Dotz Nano (ASX:DTZ) investors are peeved: the company released its annual report today and despite a massive drop in revenue, director fees are still going up.

Full year revenue fell by 86 per cent to $US15,395 ($22,000).

But share payments to employees, directors and corporate advisor Otsana Capital tripled, to $US1.5m; total director and senior management remuneration rose 72 per cent to $US2.2m (including payments to individuals who have resigned).

The company made a $US5.7m loss in 2018, a major blow for a company that was supposed to have commercialised its nano-dots tracking and identification technology in 2017.

The stock was down 7 per cent to 7.7c on Friday afternoon.

Who to believe?

In an interview with Stockhead earlier this year, Dotz’ new-ish CEO Uzi Breier said the company was turning a corner.

But he’s got his work cut out to make people believe that.

At the start of January, Dotz made its “first” sale into the plastics industry.

But investors with long memories will know the company signed a deal to sell into that sector two years ago.

So should shareholders believe this announcement? Or the first one?
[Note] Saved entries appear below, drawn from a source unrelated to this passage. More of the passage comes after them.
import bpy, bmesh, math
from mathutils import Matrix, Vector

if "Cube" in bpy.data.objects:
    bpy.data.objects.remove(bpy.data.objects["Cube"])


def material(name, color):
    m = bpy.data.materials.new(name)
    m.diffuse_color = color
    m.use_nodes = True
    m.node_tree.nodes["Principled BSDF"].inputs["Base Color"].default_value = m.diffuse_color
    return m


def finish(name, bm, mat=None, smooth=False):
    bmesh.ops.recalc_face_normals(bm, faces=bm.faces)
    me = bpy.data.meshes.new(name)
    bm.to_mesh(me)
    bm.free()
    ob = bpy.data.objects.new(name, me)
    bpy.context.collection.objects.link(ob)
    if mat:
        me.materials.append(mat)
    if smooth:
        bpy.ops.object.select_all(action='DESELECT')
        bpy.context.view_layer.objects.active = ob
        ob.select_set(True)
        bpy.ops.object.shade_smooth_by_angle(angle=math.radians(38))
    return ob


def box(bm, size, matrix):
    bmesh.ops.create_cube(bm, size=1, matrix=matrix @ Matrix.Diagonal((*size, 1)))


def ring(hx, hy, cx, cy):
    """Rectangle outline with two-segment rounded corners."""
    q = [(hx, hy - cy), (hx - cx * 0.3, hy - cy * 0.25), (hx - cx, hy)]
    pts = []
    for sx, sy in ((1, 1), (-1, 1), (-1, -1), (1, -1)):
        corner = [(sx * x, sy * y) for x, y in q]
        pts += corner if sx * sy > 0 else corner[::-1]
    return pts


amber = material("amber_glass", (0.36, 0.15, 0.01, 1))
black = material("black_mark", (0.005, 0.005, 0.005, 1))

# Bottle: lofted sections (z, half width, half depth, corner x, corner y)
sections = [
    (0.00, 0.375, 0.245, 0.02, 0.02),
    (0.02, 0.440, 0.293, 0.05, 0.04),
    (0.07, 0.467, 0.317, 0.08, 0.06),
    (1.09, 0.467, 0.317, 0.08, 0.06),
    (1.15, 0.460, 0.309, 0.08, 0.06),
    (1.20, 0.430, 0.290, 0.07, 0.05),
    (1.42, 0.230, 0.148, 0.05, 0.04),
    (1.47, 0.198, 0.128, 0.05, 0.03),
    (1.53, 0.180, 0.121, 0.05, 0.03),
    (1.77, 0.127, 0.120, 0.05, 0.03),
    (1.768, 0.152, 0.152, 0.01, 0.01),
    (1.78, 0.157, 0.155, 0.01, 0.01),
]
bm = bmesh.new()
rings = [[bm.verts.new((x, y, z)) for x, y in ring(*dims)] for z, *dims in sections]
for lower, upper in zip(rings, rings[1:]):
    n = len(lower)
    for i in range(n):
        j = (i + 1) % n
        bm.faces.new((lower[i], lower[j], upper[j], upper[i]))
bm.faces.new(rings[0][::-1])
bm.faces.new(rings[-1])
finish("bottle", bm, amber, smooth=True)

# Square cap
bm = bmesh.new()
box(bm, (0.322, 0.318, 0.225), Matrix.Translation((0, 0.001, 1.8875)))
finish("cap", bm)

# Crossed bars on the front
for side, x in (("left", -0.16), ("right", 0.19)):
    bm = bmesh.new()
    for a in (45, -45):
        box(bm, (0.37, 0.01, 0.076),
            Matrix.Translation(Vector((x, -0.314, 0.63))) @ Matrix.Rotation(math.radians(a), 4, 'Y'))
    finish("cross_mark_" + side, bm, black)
Or, indeed, any that have come in between?

Dotz has suffered a trust deficit with investors since an unfortunate event last year involving a deal — subsequently cancelled — directors vesting their performance shares on the back of it and then having to cancel them once the ASX stepped in to say, sorry, the deadline was actually yesterday.

Mr Breier said the plastics deal to an unnamed Swiss firm for $US100,000 was the first under the new strategy.

He promised Stockhead that investors can expect more like it within the next six months, and indeed the company followed up with a $300,000 deal with an unnamed company doing lubricants at the end of January.

What happened to those other contracts?

In November 2017, Dotz signed a formal contract with a company called ColorPlastic that promised $300,000 of sales a year, conditional on specific purchase orders for dots-enhanced products.

Dotz also signed a deal with a Chinese company called CisticPoly that claimed they had a minimum commitment to buy $2.5m worth of dots in 2018, and $15m over two years.

The out in this contract was that sales were conditional on CisticPoly or any of their clients approving a product including the dots — this also never occurred.

The company confirmed to Stockhead no sales were made through either contract.

ASX statement: “Whoops, our bad”

The final nail in the coffin carrying shareholder trust was a $10,000 contract with a US company called Pflaumer. It was signed in May last year and cancelled in July.

The board claimed this deal meant they’d hit a milestone giving them 132m performance shares — except they got the date wrong. Those shares expired the day before they signed that deal, not two weeks later.

At least three other MoUs and purchase agreements have largely failed to materialise into sales and money in the bank.

Just forget the past and don’t look back

Mr Breier drew a line under the more than six MoUs, pilots, commercial-deals-with-conditions and contracts signed before he joined in mid-May last year.

“I don’t think new deals will come out of these arrangements,” he told Stockhead.

“Some of them are still alive… sometimes when you start having direct conversations with customers, sales can follow.

“Theoretically it’s still there but I don’t have high hopes that [the past] strategy will work.”

He said this was because the prior strategy was to sell via distributors and the dots, nano-technology that can be added to all kinds of products from olive oil plastic to track them, were too complex to be sold via third parties.

But given the ugly mutterings online about Dotz being a “lifestyle company” for the board, Mr Breier has his work cut out to revive the excitement of 2017, before shareholders began feeling like they were being taken for a ride.